The title character, and the Chinese title of the film, is Nie Yinniang, a lethal young woman played with quiet determination by Shu Qi. A prologue filmed in black and white reveals that Yinniang was trained to be a professional killer after being abducted from her family when she was 10. Her kidnapper and teacher is Jiaxin (Sheu Fang-yi), a nun whose motives seem obscure. Her protege shows her potential when, in a brutally abrupt scene, she cuts the throat of a man on horseback — a moment that flashes by on screen almost before the eye can see it. After this success, Yinniang is sent to the province of Weibo to assassinate its governor, Lord Tian Ji’an (Chang Chen), but when she confronts her target she can’t go through with the killing because Tian’s son is also in the room. This is seen as a major failure — sentiment has taken pre- cedence over duty. Later it’s revealed there was another reason for Yianniang’s hesitation, one to do with her past.
After about 10 minutes in monochrome, the film is transformed into richly hued colour and becomes, if nothing else, a feast for the eyes.
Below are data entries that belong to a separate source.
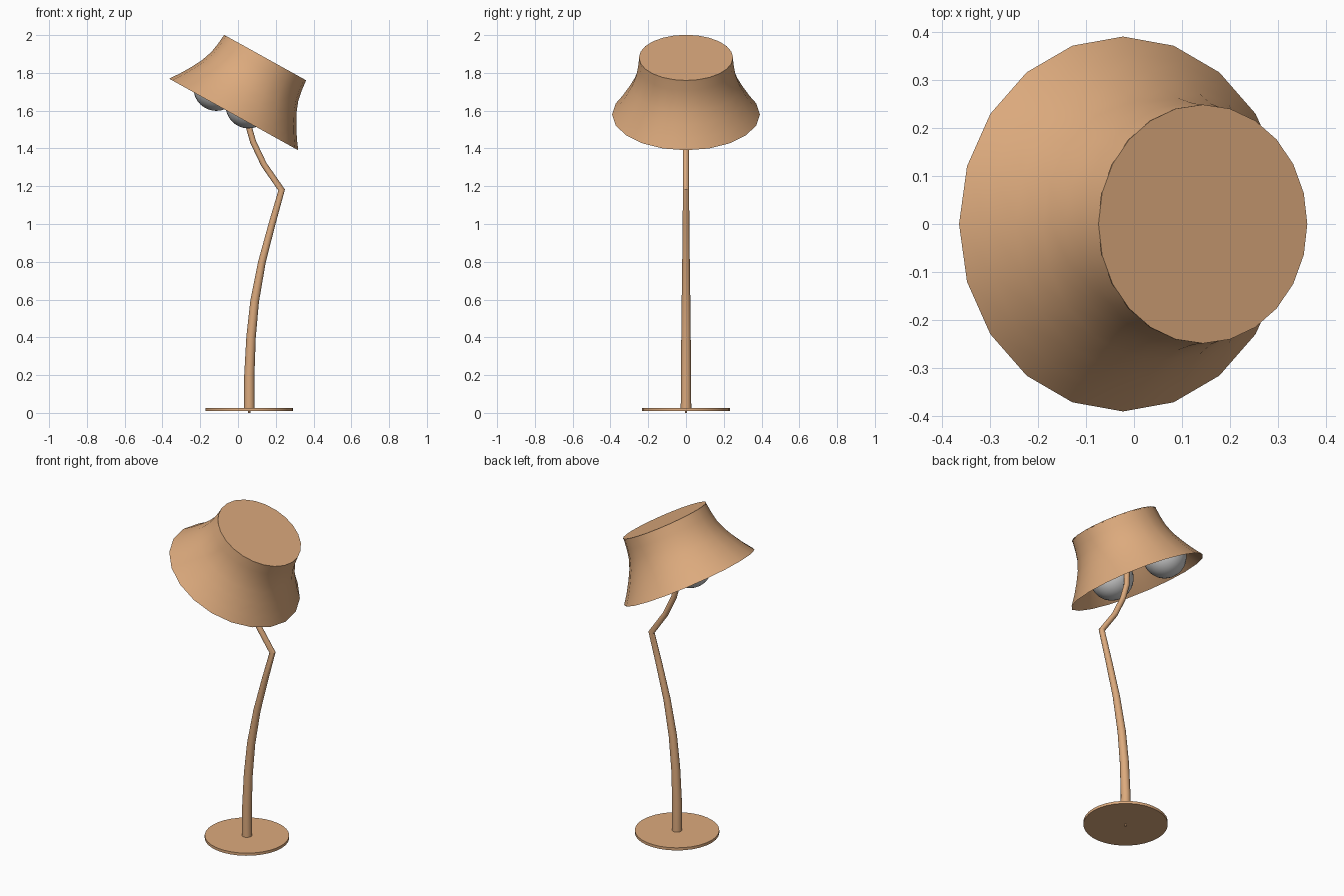
import bpy, bmesh, math
from mathutils import Vector, Matrix

if "Cube" in bpy.data.objects:
    bpy.data.objects.remove(bpy.data.objects["Cube"])


def material(name, rgb):
    m = bpy.data.materials.new(name)
    m.diffuse_color = (*rgb, 1)
    m.use_nodes = True
    m.node_tree.nodes["Principled BSDF"].inputs["Base Color"].default_value = m.diffuse_color
    return m


wood = material("warm_wood", (0.716, 0.402, 0.205))
glass = material("bulb_grey", (0.62, 0.62, 0.62))


def finish(name, bm, mat, angle=40, matrix=Matrix()):
    me = bpy.data.meshes.new(name)
    bm.to_mesh(me)
    bm.free()
    me.materials.append(mat)
    ob = bpy.data.objects.new(name, me)
    ob.matrix_world = matrix
    bpy.context.collection.objects.link(ob)
    bpy.ops.object.select_all(action='DESELECT')
    ob.select_set(True)
    bpy.context.view_layer.objects.active = ob
    bpy.ops.object.shade_smooth_by_angle(angle=math.radians(angle))
    return ob


def skin(bm, rings, caps):
    # join successive rings of vertices with quads
    n = len(rings[0])
    for a, b in zip(rings, rings[1:]):
        for i in range(n):
            j = (i + 1) % n
            bm.faces.new((a[i], a[j], b[j], b[i]))
    if caps:
        bm.faces.new(rings[0][::-1])
        bm.faces.new(rings[-1])


def revolve(name, profile, sides, mat, matrix=Matrix(), caps=False):
    bm = bmesh.new()
    rings = [[bm.verts.new((r * math.cos(2 * math.pi * i / sides),
                            r * math.sin(2 * math.pi * i / sides), z))
              for i in range(sides)] for r, z in profile]
    skin(bm, rings, caps)
    return finish(name, bm, mat, matrix=matrix)


def tube(name, path, sides, mat):
    # tapered tube along (x, z, radius) points in the plane y = 0
    bm = bmesh.new()
    pts = [Vector((x, 0, z)) for x, z, r in path]
    rings = []
    for k, p in enumerate(pts):
        d1 = (p - pts[k - 1]).normalized() if k else Vector((0, 0, 1))
        d2 = (pts[k + 1] - p).normalized() if k < len(pts) - 1 else d1
        t = (d1 + d2).normalized()
        side = Vector((t.z, 0, -t.x)) / max(t.dot(d1), 0.5)
        r = path[k][2]
        rings.append([bm.verts.new(p + side * r * math.cos(2 * math.pi * i / sides)
                                   + Vector((0, r * math.sin(2 * math.pi * i / sides), 0)))
                      for i in range(sides)])
    skin(bm, rings, True)
    return finish(name, bm, mat)


# base plate with a small foot pin
at_base = Matrix.Translation((0.06, 0, 0))
revolve("base", [(0.232, 0.011), (0.232, 0.027)], 32, wood, at_base, True)
revolve("foot_pin", [(0.006, 0), (0.006, 0.02)], 8, wood, at_base, True)

# stem: curved lower part, elbow, curved upper part
tube("stem", [(0.06, 0.012, 0.028), (0.06, 0.2, 0.027), (0.069, 0.4, 0.025),
              (0.088, 0.59, 0.023), (0.127, 0.8, 0.02), (0.18, 1.0, 0.018),
              (0.231, 1.18, 0.016), (0.137, 1.315, 0.016), (0.08, 1.435, 0.016),
              (0.053, 1.53, 0.016), (0.05, 1.62, 0.016), (0.075, 1.74, 0.016),
              (0.143, 1.877, 0.016)], 16, wood)

# tilted flared shade, open below, with a flat cap
tilt = Matrix.Translation((-0.023, 0, 1.58)) @ Matrix.Rotation(math.radians(29), 4, 'Y')
revolve("shade", [(0.391, 0), (0.355, 0.05), (0.317, 0.112), (0.286, 0.17),
                  (0.264, 0.23), (0.254, 0.285), (0.248, 0.342)], 20, wood, tilt)
revolve("shade_cap", [(0.249, 0.34), (0.249, 0.344)], 24, wood, tilt, True)

# pair of round bulbs
for name, pos in (("bulb_back", (-0.115, 0.125, 1.72)), ("bulb_front", (0.055, -0.125, 1.627))):
    bm = bmesh.new()
    bmesh.ops.create_uvsphere(bm, u_segments=24, v_segments=16, radius=0.121)
    finish(name, bm, glass, matrix=Matrix.Translation(pos))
Rarely in recent films have there been such sumptuous images, with every frame looking as though it should be hanging on a wall. The interiors of the palace, with its ornate decorations, the costumes of the governor, his family and servants, and the countryside beyond the palace, with its lush pine forests, rivers, mountains and meadows — all are a spectacularly beautiful thanks to the work of Hou’s regular cinematographer, Mark Lee Ping Bin.
But while the sights (and sounds) of The Assassin are all you could wish for in a movie, the screenplay (by the director and three other writers) is somewhat problematic. In retrospect, the plot itself is not that difficult to follow, but the film tends to make it more complex and — for the inattentive viewer — more challenging than it actually is. In other words, this is a film that, while you’re watching it, seems confusing — though most of the confusions are explained with post-screening analysis.
This is probably why the film is getting such a pitifully limited cinema release, after screening at most Australian film festivals since Cannes. Yet for the dedicated, adventurous filmgoer this could prove to be an incredibly rewarding experience. In all his films — he started directing in 1981 and has made 18 features to date — Hou has taken a clinical and humanist approach to his themes, which have comprised stories set in contemporary Taiwan more than they have dealt with historical subjects.
Here he is attempting a more rigorous approach to one of Chinese cinema’s most popular genres, a thinking-person’s martial arts film, steeped in realism rather than indulging in the acrobatic athleticism of most films of this sort. It’s a rich and, for this viewer at least, rewarding experience.
Nina Hoss is a concentration camp survivor in Phoenix
Shu Qi plays a lethal young woman sent on a mission in The Assassin